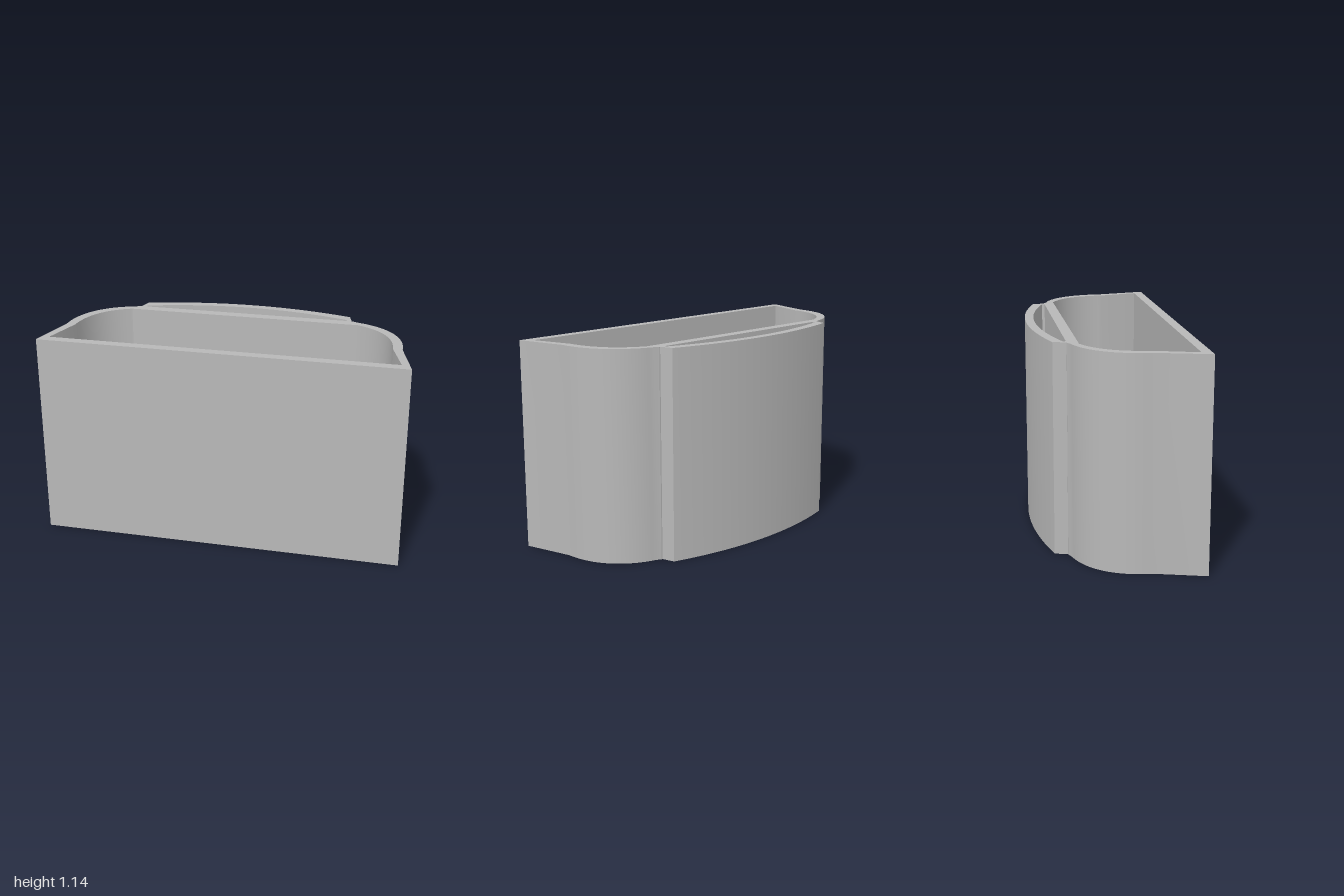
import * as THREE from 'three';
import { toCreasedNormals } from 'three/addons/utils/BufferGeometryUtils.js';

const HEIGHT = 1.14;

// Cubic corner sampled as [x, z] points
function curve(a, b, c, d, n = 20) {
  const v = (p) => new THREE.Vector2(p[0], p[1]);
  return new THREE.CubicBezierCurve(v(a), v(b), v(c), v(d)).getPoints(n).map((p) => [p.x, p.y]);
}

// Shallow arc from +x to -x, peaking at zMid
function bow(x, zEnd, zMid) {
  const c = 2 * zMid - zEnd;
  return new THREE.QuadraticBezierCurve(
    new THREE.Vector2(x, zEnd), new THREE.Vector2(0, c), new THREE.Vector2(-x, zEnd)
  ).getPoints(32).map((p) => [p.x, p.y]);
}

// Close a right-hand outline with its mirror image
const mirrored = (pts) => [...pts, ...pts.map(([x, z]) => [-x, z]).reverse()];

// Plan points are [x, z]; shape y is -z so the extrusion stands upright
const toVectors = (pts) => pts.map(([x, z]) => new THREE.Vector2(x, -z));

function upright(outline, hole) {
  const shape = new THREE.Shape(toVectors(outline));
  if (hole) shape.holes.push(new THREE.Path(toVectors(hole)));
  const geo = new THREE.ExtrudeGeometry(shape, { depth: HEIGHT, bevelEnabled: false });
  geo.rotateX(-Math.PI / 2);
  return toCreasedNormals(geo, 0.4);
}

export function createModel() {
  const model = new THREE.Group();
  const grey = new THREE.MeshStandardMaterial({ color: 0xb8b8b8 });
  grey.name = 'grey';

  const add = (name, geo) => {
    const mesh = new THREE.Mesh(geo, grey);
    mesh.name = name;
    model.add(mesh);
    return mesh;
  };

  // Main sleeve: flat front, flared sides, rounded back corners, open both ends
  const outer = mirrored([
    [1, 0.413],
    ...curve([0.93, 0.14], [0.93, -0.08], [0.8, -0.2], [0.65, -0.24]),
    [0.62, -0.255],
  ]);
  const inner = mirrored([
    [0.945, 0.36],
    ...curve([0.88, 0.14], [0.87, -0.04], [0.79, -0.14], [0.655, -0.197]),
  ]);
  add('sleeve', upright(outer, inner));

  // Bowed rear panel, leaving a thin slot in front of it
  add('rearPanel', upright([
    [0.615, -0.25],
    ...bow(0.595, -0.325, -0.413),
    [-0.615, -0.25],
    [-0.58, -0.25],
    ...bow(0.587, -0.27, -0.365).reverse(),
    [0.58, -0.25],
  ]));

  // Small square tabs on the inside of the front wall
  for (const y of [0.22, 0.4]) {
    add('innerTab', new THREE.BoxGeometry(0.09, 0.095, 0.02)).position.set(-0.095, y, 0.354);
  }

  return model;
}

☆ ☆ ☆ ☆ ☆

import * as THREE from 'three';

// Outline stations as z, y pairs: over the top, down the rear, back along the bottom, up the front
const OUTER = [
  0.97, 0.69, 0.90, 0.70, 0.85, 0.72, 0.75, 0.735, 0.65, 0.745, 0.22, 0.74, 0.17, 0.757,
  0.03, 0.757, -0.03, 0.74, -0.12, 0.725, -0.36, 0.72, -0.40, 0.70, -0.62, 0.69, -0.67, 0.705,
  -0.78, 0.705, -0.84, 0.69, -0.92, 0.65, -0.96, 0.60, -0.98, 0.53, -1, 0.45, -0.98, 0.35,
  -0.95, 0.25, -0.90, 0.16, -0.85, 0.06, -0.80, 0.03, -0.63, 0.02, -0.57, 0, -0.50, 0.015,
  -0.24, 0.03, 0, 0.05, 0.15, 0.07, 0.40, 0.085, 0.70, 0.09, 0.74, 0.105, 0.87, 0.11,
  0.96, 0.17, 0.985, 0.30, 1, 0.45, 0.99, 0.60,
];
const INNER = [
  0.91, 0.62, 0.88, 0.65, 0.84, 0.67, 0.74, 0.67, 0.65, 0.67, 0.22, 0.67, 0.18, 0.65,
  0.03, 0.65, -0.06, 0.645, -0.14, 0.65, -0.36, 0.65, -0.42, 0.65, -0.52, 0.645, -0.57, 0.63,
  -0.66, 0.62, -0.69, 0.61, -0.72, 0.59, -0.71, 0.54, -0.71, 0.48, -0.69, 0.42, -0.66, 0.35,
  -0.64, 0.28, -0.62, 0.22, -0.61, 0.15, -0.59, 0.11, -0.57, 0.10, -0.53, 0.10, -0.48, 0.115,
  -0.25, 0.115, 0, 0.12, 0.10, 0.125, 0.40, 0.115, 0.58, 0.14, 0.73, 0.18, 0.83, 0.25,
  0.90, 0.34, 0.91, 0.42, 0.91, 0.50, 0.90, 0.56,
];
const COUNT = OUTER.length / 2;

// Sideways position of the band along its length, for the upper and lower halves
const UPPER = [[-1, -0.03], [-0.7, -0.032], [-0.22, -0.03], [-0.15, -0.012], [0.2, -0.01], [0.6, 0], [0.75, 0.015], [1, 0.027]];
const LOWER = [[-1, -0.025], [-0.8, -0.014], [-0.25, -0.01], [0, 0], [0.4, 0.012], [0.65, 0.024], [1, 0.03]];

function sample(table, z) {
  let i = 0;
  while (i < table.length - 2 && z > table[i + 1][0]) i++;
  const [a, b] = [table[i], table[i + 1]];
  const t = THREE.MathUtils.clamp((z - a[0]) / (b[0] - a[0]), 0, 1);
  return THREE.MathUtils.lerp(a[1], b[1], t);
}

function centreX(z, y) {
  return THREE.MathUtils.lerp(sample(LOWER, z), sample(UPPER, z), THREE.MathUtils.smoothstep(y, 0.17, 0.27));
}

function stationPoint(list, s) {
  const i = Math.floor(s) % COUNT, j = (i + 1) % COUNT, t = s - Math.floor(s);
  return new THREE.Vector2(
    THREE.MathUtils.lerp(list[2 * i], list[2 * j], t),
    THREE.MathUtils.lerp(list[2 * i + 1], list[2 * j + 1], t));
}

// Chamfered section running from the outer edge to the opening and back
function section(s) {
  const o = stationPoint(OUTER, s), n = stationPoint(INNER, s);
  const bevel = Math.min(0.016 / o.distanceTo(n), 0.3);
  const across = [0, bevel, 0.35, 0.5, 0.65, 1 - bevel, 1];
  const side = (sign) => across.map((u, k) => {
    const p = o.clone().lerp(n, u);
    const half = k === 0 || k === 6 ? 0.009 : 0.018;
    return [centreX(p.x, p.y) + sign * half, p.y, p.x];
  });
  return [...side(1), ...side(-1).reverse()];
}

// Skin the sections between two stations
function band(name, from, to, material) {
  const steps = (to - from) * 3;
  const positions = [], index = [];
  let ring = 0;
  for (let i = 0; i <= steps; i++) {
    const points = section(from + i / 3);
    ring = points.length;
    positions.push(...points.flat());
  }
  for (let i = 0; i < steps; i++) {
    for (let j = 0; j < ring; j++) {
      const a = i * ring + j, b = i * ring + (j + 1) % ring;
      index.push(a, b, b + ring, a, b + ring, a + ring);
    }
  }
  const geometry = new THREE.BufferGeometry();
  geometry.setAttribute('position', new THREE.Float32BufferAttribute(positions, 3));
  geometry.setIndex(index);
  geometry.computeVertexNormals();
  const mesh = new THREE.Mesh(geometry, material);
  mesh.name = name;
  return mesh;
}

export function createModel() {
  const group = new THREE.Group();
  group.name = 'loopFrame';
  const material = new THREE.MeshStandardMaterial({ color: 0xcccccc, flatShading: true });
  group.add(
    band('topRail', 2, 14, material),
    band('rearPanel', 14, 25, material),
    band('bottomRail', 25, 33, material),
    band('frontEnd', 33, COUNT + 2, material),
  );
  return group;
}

☆ ☆ ☆ ☆ ☆

■ Task to complete
Say how many lines in the listing above hold "upright". Give the number only.

■ Response below
4